Trade in private services with the EU (exports and imports) totaled an estimated $357 billion in 2013. Services exports were $209 billion; Services imports were $148 billion.  The U.S. services trade surplus with the EU was $60 billion in 2013.

Exports

The EU countries, together, would rank 2nd as an export market for the United States in 2013.

U.S. goods exports to the EU in 2013 were $262.3 billion down 1.3% ($3.4 billion) from 2012, but up 68% from 2003.  U.S. exports to the EU accounted for 16.6% of overall U.S. exports in 2013.

The five largest country markets were: Germany ($47.4 billion), United Kingdom ($47.4 billion), Netherlands ($42.7 billion), France ($32.0 billion), and Belgium ($31.7 billion).

The top export categories (2-digit HS) in 2013 were: Aircraft ($31.1 billion), Machinery ($29.9 billion), Mineral Fuel (oil) ($25.7 billion), Optic and Medical Instruments ($25.4 billion), and Pharmaceutical Products ($20.1 billion).

U.S. exports of agricultural products to EU countries totaled $11.9 billion in 2013. The EU countries together would rank 5th as an Ag Export Market for the United States.   Leading categories include: tree nuts ($2.3 billion), soybeans ($1.5 billion), soybean meal ($860 million), wine and beer ($649 million), and prepared food ($492 million).

U.S. exports of private commercial services* (i.e., excluding military and government) to the EU were an estimated $208.8 billion in 2013, up 4.9% ($9.7 billion) from 2012, and up 107% since 2003.  Other private services (business, professional and technical services and financial services), royalties and license fees, and travel categories accounted for most of U.S. services exports to the EU.

Imports

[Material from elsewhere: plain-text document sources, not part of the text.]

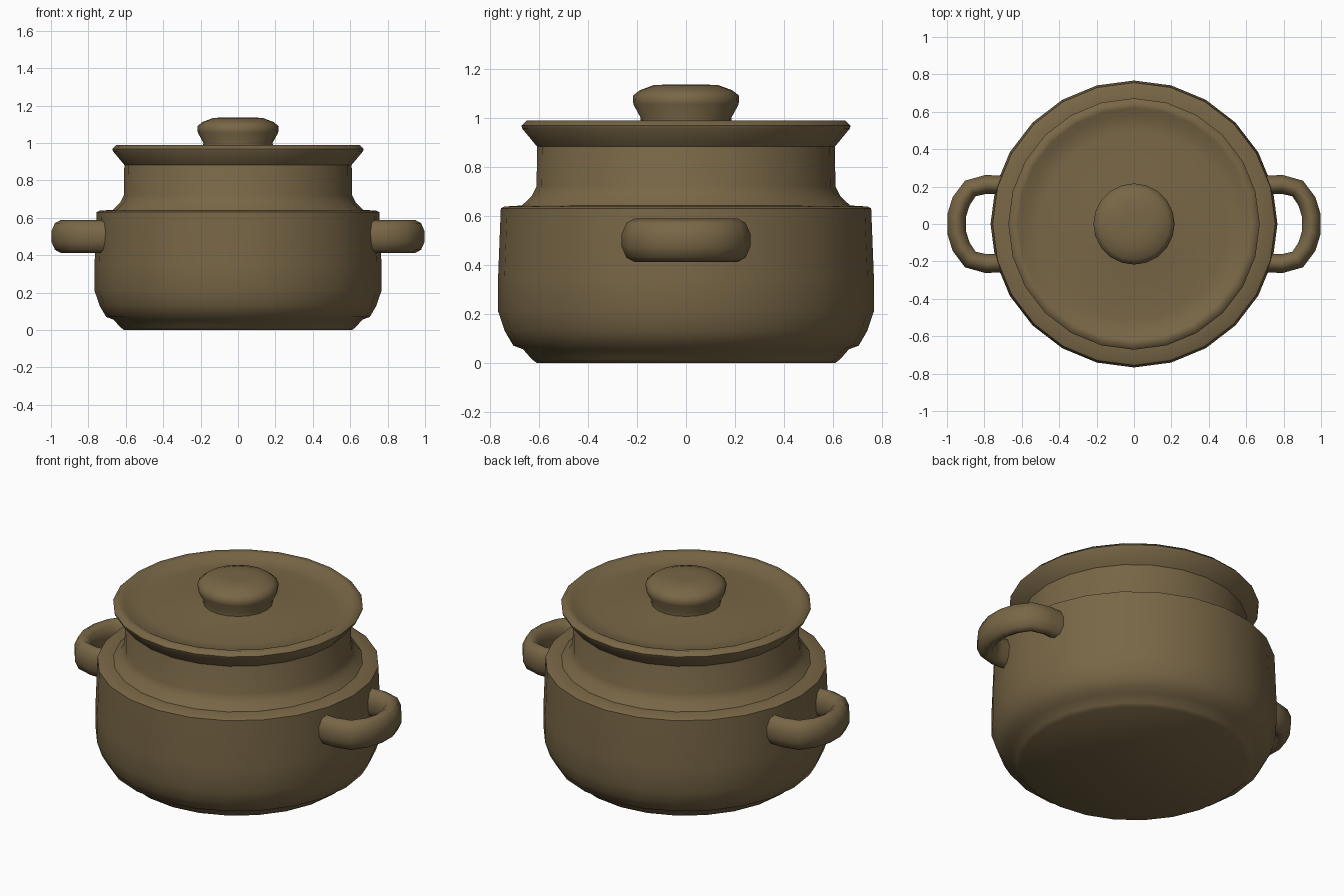
import bpy, bmesh, math
from mathutils import Vector

if "Cube" in bpy.data.objects:
    bpy.data.objects.remove(bpy.data.objects["Cube"])

clay = bpy.data.materials.new("brown clay")
clay.diffuse_color = (0.19, 0.135, 0.062, 1)
clay.use_nodes = True
clay.node_tree.nodes["Principled BSDF"].inputs["Base Color"].default_value = clay.diffuse_color


def finish(name, bm, angle):
    bmesh.ops.recalc_face_normals(bm, faces=bm.faces)
    mesh = bpy.data.meshes.new(name)
    bm.to_mesh(mesh)
    bm.free()
    ob = bpy.data.objects.new(name, mesh)
    bpy.context.collection.objects.link(ob)
    mesh.materials.append(clay)
    bpy.ops.object.select_all(action='DESELECT')
    ob.select_set(True)
    bpy.context.view_layer.objects.active = ob
    bpy.ops.object.shade_smooth_by_angle(angle=math.radians(angle))
    return ob


def bridge(bm, rings):
    # skin a row of rings and cap both ends
    for a, b in zip(rings, rings[1:]):
        for i in range(len(a)):
            j = (i + 1) % len(a)
            bm.faces.new((a[i], a[j], b[j], b[i]))
    bm.faces.new(rings[0])
    bm.faces.new(rings[-1])


def lathe(name, profile, sides, angle=40):
    bm = bmesh.new()
    rings = []
    for r, z in profile:
        rings.append([bm.verts.new((r * math.cos(2 * math.pi * i / sides),
                                    r * math.sin(2 * math.pi * i / sides), z))
                      for i in range(sides)])
    bridge(bm, rings)
    return finish(name, bm, angle)


# pot body: foot, belly, shoulder step and neck
lathe("pot_body", [(0.61, 0), (0.63, 0.015), (0.665, 0.055), (0.705, 0.07),
                   (0.74, 0.13), (0.767, 0.21), (0.767, 0.35), (0.756, 0.63),
                   (0.74, 0.638), (0.67, 0.642), (0.63, 0.68), (0.61, 0.72),
                   (0.608, 0.88), (0.60, 0.90)], 24)

# lid: flared rim around a shallow dished top
lathe("lid", [(0.60, 0.875), (0.61, 0.885), (0.668, 0.955), (0.672, 0.968),
              (0.65, 0.99), (0.62, 0.985), (0.585, 0.965), (0.50, 0.962),
              (0.35, 0.97), (0.22, 0.978), (0.16, 0.985)], 24, 60)

# lid knob
lathe("lid_knob", [(0.19, 0.96), (0.185, 1.0), (0.215, 1.055), (0.217, 1.09),
                   (0.19, 1.112), (0.13, 1.134), (0.06, 1.136)], 20, 60)

# two loop handles: oval section swept along a half loop
half = [(0.66, 0.205), (0.79, 0.212), (0.875, 0.19), (0.925, 0.12), (0.948, 0.045)]
path = [Vector((x, -y, 0.5)) for x, y in half] + \
       [Vector((x, y, 0.5)) for x, y in reversed(half)]
for name, side in (("right_handle", 1), ("left_handle", -1)):
    bm = bmesh.new()
    rings = []
    for k, p in enumerate(path):
        t = (path[min(k + 1, len(path) - 1)] - path[max(k - 1, 0)]).normalized()
        n = Vector((t.y, -t.x, 0))
        ring = []
        for i in range(10):
            a = 2 * math.pi * (i + 0.5) / 10
            v = p + n * 0.053 * math.cos(a) + Vector((0, 0, 0.088 * math.sin(a)))
            ring.append(bm.verts.new((v.x * side, v.y, v.z)))
        rings.append(ring)
    bridge(bm, rings)
    finish(name, bm, 60)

The EU countries together, would rank as the 2nd largest supplier of imports to the United States in 2013.

U.S. goods imports from the EU totaled $387.3 billion in 2013, up 1.5% ($5.7 billion) from 2012, and up 52% from 2003. U.S. imports from the EU accounted for 17.1% of overall U.S. imports in 2013.

The five largest country suppliers of imports are: Germany ($114.6 billion), United Kingdom ($52.6 billion), France ($45.3 billion), Italy ($38.7 billion), and Ireland ($31.6 billion).

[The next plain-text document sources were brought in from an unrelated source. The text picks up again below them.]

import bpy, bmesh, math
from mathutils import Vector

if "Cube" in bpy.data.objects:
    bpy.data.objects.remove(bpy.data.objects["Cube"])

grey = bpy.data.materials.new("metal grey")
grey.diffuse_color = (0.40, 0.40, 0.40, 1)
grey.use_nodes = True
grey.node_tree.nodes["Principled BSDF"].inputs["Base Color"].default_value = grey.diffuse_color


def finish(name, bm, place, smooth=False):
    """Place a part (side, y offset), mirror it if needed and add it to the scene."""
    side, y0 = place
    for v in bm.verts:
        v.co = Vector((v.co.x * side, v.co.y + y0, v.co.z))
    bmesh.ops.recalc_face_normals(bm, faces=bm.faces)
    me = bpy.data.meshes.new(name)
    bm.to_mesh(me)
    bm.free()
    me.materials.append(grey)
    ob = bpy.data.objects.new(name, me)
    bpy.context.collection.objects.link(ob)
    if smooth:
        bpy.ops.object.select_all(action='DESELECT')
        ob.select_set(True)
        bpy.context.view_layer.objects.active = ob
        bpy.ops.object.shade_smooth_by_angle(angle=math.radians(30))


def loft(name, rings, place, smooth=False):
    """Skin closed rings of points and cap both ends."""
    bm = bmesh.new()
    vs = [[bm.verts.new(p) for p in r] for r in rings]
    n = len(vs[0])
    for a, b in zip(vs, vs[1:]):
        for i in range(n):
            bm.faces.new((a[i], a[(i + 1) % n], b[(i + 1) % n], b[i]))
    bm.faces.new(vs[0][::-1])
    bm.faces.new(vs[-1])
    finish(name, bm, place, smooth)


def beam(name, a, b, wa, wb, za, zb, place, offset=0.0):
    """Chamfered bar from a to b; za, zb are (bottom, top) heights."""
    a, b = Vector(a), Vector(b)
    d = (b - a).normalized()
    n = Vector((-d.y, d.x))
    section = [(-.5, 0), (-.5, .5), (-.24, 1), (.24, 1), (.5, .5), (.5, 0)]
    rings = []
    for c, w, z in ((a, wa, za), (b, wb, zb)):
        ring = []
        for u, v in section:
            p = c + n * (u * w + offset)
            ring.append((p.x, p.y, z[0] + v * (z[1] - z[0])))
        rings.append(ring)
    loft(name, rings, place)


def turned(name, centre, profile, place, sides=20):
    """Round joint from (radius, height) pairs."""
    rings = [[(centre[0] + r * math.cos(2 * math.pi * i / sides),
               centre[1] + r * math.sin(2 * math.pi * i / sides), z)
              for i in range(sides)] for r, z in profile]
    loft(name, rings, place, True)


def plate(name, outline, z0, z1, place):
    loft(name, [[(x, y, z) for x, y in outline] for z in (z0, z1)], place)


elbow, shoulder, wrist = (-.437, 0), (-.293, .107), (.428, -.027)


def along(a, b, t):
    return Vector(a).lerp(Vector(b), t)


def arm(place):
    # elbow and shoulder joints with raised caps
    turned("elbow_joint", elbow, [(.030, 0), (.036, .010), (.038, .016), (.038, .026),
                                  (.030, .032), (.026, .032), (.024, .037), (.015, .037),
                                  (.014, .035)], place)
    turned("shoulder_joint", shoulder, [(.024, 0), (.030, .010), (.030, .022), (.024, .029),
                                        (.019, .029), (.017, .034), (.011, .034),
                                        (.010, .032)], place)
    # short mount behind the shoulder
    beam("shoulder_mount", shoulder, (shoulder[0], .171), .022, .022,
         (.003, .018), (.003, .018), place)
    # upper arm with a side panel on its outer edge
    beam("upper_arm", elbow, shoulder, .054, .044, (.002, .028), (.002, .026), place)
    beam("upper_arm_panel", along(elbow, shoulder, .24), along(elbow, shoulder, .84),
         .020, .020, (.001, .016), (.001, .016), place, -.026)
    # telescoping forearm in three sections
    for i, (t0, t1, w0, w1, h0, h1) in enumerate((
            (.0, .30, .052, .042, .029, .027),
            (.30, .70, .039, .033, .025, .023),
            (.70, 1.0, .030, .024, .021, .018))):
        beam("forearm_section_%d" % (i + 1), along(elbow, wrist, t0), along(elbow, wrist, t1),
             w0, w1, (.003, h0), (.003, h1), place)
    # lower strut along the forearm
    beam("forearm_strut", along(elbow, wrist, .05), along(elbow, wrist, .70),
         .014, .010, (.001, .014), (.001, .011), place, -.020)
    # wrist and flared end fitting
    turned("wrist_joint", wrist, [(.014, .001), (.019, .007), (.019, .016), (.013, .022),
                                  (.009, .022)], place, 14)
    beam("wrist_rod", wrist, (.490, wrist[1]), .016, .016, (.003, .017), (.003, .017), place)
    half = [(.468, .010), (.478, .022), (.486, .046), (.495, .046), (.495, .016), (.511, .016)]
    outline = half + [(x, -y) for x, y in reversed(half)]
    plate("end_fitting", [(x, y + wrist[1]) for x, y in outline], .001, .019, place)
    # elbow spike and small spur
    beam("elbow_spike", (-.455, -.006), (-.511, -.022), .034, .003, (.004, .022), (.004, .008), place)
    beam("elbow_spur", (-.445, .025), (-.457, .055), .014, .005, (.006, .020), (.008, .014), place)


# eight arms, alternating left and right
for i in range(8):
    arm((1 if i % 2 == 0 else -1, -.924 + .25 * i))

The five largest categories in 2013 were: Machinery ($64.6 billion), Vehicles ($48.8 billion), Pharmaceuticals Products ($36.9 billion), Optic and Medical Equipment ($26.0 billion), and Organic Chemicals ($24.1 billion).

U.S. imports of agricultural products from EU countries totaled $17.6 billion in 2013. The EU countries together rank 3rd (to Canada and Mexico) as a supplier of Ag imports to the United States.  Leading categories include: wine and beer ($5.2 billion), essential oils ($2.2 billion), snack foods (including chocolate) ($1.3 billion), vegetable oils ($955 million), and processed fruits and vegetables ($939 million).

U.S. imports of private commercial services* (i.e., excluding military and government) were an estimated $148.4 billion in 2013, up 3.6% ($5.2 billion) from 2012, and up 77% since 2003.  The other private services (business, professional and technical services) category accounted for most of U.S. services imports from the EU.

Trade Balance

The U.S. goods trade deficit with the EU was $125.1 billion in 2013, a 7.9% increase ($9.1 billion) over 2012  The U.S. goods trade deficit with the EU accounted for 18.2+% of the overall U.S. goods trade deficit in 2013.

The United States has a private services trade surplus of $60.5 billion with the EU in 2013, up 8.1% from 2012.

Investment

U.S. foreign direct investment (FDI) in the EU (stock) was $2.2 trillion in 2012 (latest data available), a 10.0% increase from 2011.

U.S. FDI in the EU countries is primarily concentrated in the nonbank holding companies, finance/insurance, and manufacturing sectors.

EU FDI in the United States (stock) was $1.6 trillion in 2012 (latest data available), a 7.0% increase from 2010.

EU countries FDI in the U.S. is mostly in the manufacturing, finance/insurance, banking, wholesale trade, and information sectors.

Sales of services in EU by majority U.S-owned affiliates were $554.7 billion in 2011 (latest data available), while sales of services in the United States by majority EU-owned firms were $409.9 billion.

 

*NOTE: Refers to private services trade not including U.S. military sales, direct defense expenditures, and other miscellaneous U.S. government services. Agricultural and services trade refers to EU 27 (excluding Croatia).